**What you have to do**
If a line in the records below contains the word "grey", return that line.

**Records**
━━━
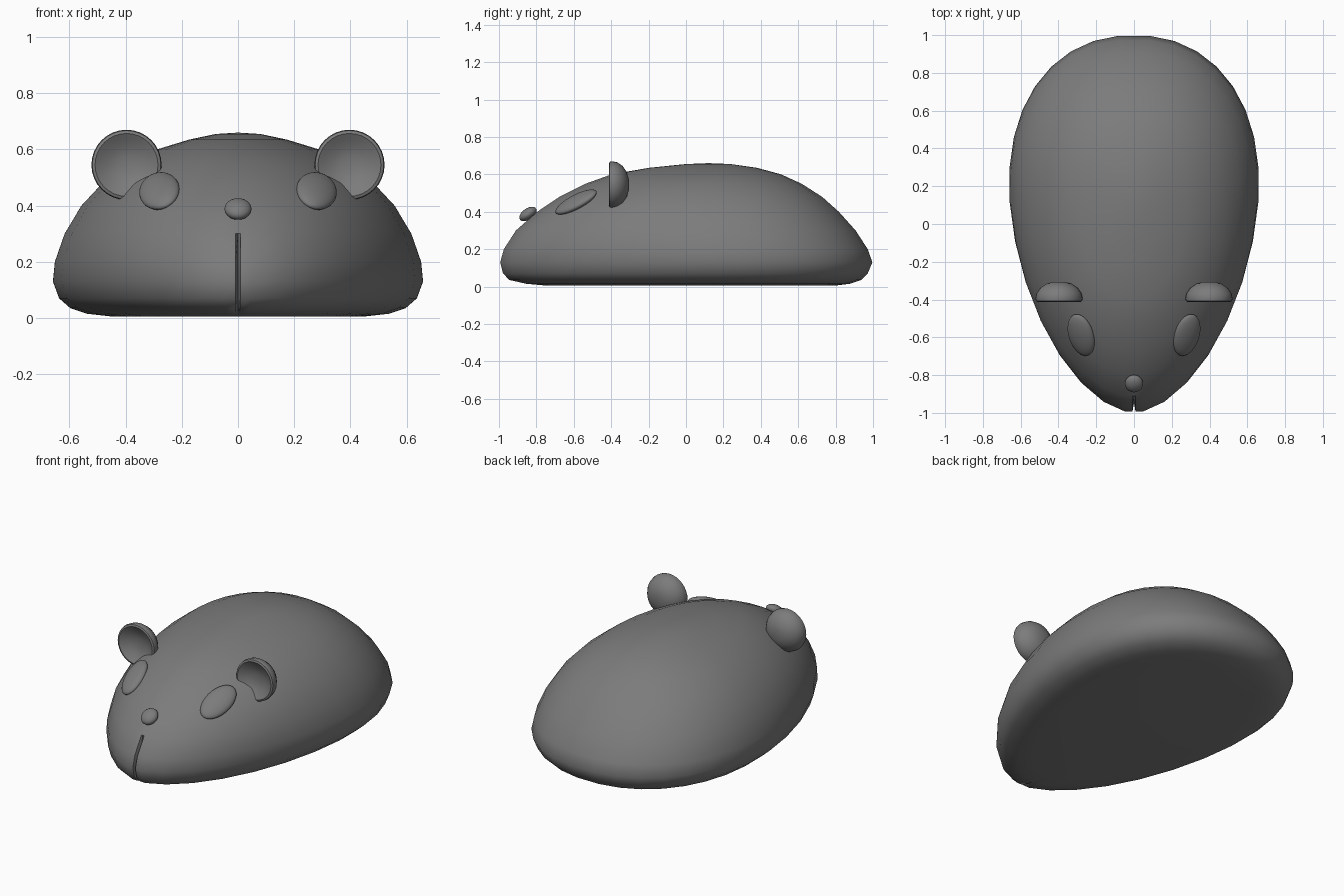
import bpy
import bmesh
import math
from mathutils import Matrix, Vector

if "Cube" in bpy.data.objects:
    bpy.data.objects.remove(bpy.data.objects["Cube"], do_unlink=True)

# One grey for everything
grey = bpy.data.materials.new("mid_grey")
grey.use_nodes = True
grey.diffuse_color = (0.2, 0.2, 0.2, 1)
grey.node_tree.nodes["Principled BSDF"].inputs["Base Color"].default_value = (0.2, 0.2, 0.2, 1)


def finish(name, bm, angle=50):
    """Turn a bmesh into a smooth, coloured object."""
    bmesh.ops.recalc_face_normals(bm, faces=bm.faces)
    mesh = bpy.data.meshes.new(name)
    bm.to_mesh(mesh)
    bm.free()
    mesh.materials.append(grey)
    obj = bpy.data.objects.new(name, mesh)
    bpy.context.collection.objects.link(obj)
    bpy.ops.object.select_all(action='DESELECT')
    obj.select_set(True)
    bpy.context.view_layer.objects.active = obj
    bpy.ops.object.shade_smooth_by_angle(angle=math.radians(angle))
    return obj


def skin(bm, rings):
    """Bridge neighbouring closed rings with quads."""
    for a, b in zip(rings, rings[1:]):
        n = len(a)
        for i in range(n):
            j = (i + 1) % n
            bm.faces.new((a[i], a[j], b[j], b[i]))


# Body levels: height, front y, back y, half width
LEVELS = [
    (0.005, -0.75, 0.80, 0.45), (0.015, -0.86, 0.88, 0.54),
    (0.035, -0.95, 0.94, 0.60), (0.07, -0.985, 0.975, 0.64),
    (0.13, -1.00, 1.00, 0.662), (0.20, -0.98, 0.975, 0.655),
    (0.30, -0.915, 0.91, 0.62), (0.40, -0.80, 0.82, 0.56),
    (0.48, -0.68, 0.73, 0.485), (0.55, -0.54, 0.62, 0.395),
    (0.60, -0.40, 0.51, 0.29), (0.635, -0.20, 0.38, 0.175),
    (0.655, 0.00, 0.24, 0.08),
]
SIDES = 32


def egg_ring(z, front, back, width):
    """Egg outline at one height, with a mouth cleft at the front."""
    mid = 0.2 - 0.08 * min(1, max(0, (z - 0.13) / 0.53))
    p_front = 1.75 + 0.25 * min(1, max(0, (z - 0.13) / 0.37))
    pts = []
    for k in range(SIDES):
        a = math.radians(-90) + math.tau * (k + 0.5) / SIDES
        c, s = math.cos(a), math.sin(a)
        e = 2 / (p_front if s < 0 else 2.2)
        reach = back - mid if s > 0 else mid - front
        pts.append(Vector((math.copysign(abs(c) ** e, c) * width,
                           mid + math.copysign(abs(s) ** e, s) * reach, z)))
    lip = pts[0].copy()
    lip.x *= 0.18
    cleft = Vector((0, lip.y + (0.045 if 0.03 < z < 0.25 else 0), z))
    return pts + [Vector((-lip.x, lip.y, z)), cleft, lip]


# Body
bm = bmesh.new()
rings = [[bm.verts.new(p) for p in egg_ring(*level)] for level in LEVELS]
skin(bm, rings)
bm.faces.new(rings[0])
apex = bm.verts.new((0, 0.12, 0.66))
top = rings[-1]
for i in range(len(top)):
    bm.faces.new((top[i], top[(i + 1) % len(top)], apex))
finish("body", bm)


def ear(name, side):
    """Round ear with a dished front and domed back."""
    bm = bmesh.new()
    profile = [(0.03, 0.036), (0.065, 0.026), (0.095, 0.01), (0.112, 0),
               (0.122, 0.004), (0.125, 0.018), (0.119, 0.045),
               (0.1, 0.073), (0.065, 0.096), (0.03, 0.106)]
    rings = []
    for r, y in profile:
        rings.append([bm.verts.new((side * 0.397 + r * math.cos(math.tau * k / 32),
                                    -0.412 + y,
                                    0.545 + r * math.sin(math.tau * k / 32)))
                      for k in range(32)])
    skin(bm, rings)
    bm.faces.new(rings[0])
    bm.faces.new(rings[-1])
    finish(name, bm)


def ellipsoid(name, centre, along, across, radii):
    """Flattened ball lying along two given directions."""
    u = Vector(along).normalized()
    w = u.cross(Vector(across)).normalized()
    v = w.cross(u)
    turn = Matrix((u, v, w)).transposed().to_4x4()
    bm = bmesh.new()
    bmesh.ops.create_uvsphere(bm, u_segments=32, v_segments=16, radius=1)
    bm.transform(Matrix.Translation(centre) @ turn @ Matrix.Diagonal((*radii, 1)))
    finish(name, bm)


# Ears and eyes on both sides
for word, side in (("left", 1), ("right", -1)):
    ear(word + "_ear", side)
    ellipsoid(word + "_eye", (side * 0.28, -0.588, 0.452),
              (side * 0.05, 0.22, 0.11), (-side * 0.13, 0, 0.06),
              (0.125, 0.073, 0.03))

# Nose
ellipsoid("nose", (0, -0.845, 0.388), (1, 0, 0), (0, 0.8, 0.55),
          (0.048, 0.052, 0.03))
━━━
**Solved exercise**
# One grey for everything
grey = bpy.data.materials.new("mid_grey")
grey.use_nodes = True
grey.diffuse_color = (0.2, 0.2, 0.2, 1)
grey.node_tree.nodes["Principled BSDF"].inputs["Base Color"].default_value = (0.2, 0.2, 0.2, 1)
    mesh.materials.append(grey)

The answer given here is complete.